◆ Aim of the exercise: Count the lines in the entries that contain "range". Say the number and nothing more.

Segment Open

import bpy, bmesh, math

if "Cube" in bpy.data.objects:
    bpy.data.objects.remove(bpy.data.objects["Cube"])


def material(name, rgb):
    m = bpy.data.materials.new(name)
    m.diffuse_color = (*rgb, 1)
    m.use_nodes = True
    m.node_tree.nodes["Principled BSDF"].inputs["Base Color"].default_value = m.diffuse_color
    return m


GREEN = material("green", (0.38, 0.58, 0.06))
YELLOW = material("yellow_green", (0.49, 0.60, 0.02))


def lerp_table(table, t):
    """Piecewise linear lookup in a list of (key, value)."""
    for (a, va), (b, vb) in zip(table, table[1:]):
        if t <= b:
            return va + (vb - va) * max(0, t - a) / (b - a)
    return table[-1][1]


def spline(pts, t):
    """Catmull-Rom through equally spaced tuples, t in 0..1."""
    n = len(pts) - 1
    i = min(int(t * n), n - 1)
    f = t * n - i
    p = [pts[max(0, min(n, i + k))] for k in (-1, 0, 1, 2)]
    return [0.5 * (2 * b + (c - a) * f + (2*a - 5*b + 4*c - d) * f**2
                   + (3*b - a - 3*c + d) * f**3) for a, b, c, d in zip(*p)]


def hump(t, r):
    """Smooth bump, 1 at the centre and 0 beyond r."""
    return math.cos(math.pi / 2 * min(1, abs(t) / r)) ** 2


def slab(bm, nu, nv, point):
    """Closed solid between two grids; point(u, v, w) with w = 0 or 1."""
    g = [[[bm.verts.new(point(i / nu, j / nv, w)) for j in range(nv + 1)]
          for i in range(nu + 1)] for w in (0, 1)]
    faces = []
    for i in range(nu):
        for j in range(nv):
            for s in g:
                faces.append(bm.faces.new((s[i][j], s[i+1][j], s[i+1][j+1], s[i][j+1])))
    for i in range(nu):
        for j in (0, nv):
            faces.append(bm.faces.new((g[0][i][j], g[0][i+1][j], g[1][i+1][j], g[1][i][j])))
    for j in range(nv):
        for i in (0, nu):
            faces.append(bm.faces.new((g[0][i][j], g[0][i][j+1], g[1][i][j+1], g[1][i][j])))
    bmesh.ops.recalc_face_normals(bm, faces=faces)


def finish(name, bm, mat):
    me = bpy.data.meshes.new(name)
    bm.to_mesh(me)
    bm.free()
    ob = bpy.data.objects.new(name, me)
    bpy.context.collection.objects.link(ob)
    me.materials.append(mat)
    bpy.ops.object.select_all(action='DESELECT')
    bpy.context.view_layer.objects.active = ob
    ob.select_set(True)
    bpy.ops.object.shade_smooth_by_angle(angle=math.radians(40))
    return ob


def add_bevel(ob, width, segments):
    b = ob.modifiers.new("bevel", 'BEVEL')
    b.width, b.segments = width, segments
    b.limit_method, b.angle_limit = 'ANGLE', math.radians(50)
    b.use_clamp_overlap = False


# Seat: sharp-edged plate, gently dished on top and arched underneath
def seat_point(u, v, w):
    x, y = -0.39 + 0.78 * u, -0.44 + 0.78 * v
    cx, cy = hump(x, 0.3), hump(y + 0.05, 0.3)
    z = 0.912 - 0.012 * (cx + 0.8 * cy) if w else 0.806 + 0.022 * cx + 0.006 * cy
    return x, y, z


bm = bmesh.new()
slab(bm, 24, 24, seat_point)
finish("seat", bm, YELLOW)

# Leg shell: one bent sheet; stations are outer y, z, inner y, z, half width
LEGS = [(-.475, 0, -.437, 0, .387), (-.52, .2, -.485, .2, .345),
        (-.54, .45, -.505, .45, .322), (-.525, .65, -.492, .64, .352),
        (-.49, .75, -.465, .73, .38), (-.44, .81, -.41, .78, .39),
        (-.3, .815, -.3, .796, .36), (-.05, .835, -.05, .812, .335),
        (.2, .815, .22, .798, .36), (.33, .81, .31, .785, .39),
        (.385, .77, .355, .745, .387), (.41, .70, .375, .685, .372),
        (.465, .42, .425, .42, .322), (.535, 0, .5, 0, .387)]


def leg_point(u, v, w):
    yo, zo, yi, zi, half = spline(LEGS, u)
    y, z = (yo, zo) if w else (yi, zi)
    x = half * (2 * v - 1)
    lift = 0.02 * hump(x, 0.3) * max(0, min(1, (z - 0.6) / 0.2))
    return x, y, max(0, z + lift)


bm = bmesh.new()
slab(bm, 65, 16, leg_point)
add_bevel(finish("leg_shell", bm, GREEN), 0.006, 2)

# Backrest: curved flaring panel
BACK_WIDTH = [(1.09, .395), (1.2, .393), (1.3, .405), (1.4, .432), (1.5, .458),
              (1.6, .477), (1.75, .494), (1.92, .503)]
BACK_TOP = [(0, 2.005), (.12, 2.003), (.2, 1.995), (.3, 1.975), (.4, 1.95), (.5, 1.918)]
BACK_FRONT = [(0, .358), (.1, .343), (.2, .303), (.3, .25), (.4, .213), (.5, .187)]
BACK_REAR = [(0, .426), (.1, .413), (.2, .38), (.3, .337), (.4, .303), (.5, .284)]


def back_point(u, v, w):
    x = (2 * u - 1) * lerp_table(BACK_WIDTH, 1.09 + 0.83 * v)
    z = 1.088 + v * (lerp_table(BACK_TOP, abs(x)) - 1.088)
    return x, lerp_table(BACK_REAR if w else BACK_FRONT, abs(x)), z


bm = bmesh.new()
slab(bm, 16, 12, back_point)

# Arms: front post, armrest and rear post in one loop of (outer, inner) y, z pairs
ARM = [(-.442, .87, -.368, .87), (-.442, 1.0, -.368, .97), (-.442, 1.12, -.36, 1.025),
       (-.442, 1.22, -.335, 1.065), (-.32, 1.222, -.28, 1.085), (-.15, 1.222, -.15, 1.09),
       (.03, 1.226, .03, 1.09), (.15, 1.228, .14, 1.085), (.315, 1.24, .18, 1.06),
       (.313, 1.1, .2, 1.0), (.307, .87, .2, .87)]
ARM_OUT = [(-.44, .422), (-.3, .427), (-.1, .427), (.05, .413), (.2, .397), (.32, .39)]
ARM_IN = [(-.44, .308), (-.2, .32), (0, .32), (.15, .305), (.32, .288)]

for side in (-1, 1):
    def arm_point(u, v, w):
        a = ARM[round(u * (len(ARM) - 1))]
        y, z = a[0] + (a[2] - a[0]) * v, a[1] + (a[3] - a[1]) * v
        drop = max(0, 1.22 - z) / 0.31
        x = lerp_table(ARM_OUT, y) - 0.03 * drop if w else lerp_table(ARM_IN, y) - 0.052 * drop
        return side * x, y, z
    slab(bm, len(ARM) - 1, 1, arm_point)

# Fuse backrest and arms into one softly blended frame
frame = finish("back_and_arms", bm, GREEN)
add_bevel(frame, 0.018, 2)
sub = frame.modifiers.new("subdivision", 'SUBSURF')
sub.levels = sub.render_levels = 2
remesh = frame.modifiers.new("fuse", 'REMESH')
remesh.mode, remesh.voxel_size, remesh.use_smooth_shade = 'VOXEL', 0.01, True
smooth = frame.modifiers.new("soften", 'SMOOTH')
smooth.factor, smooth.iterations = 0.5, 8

Segment Closed

◆ Response: 6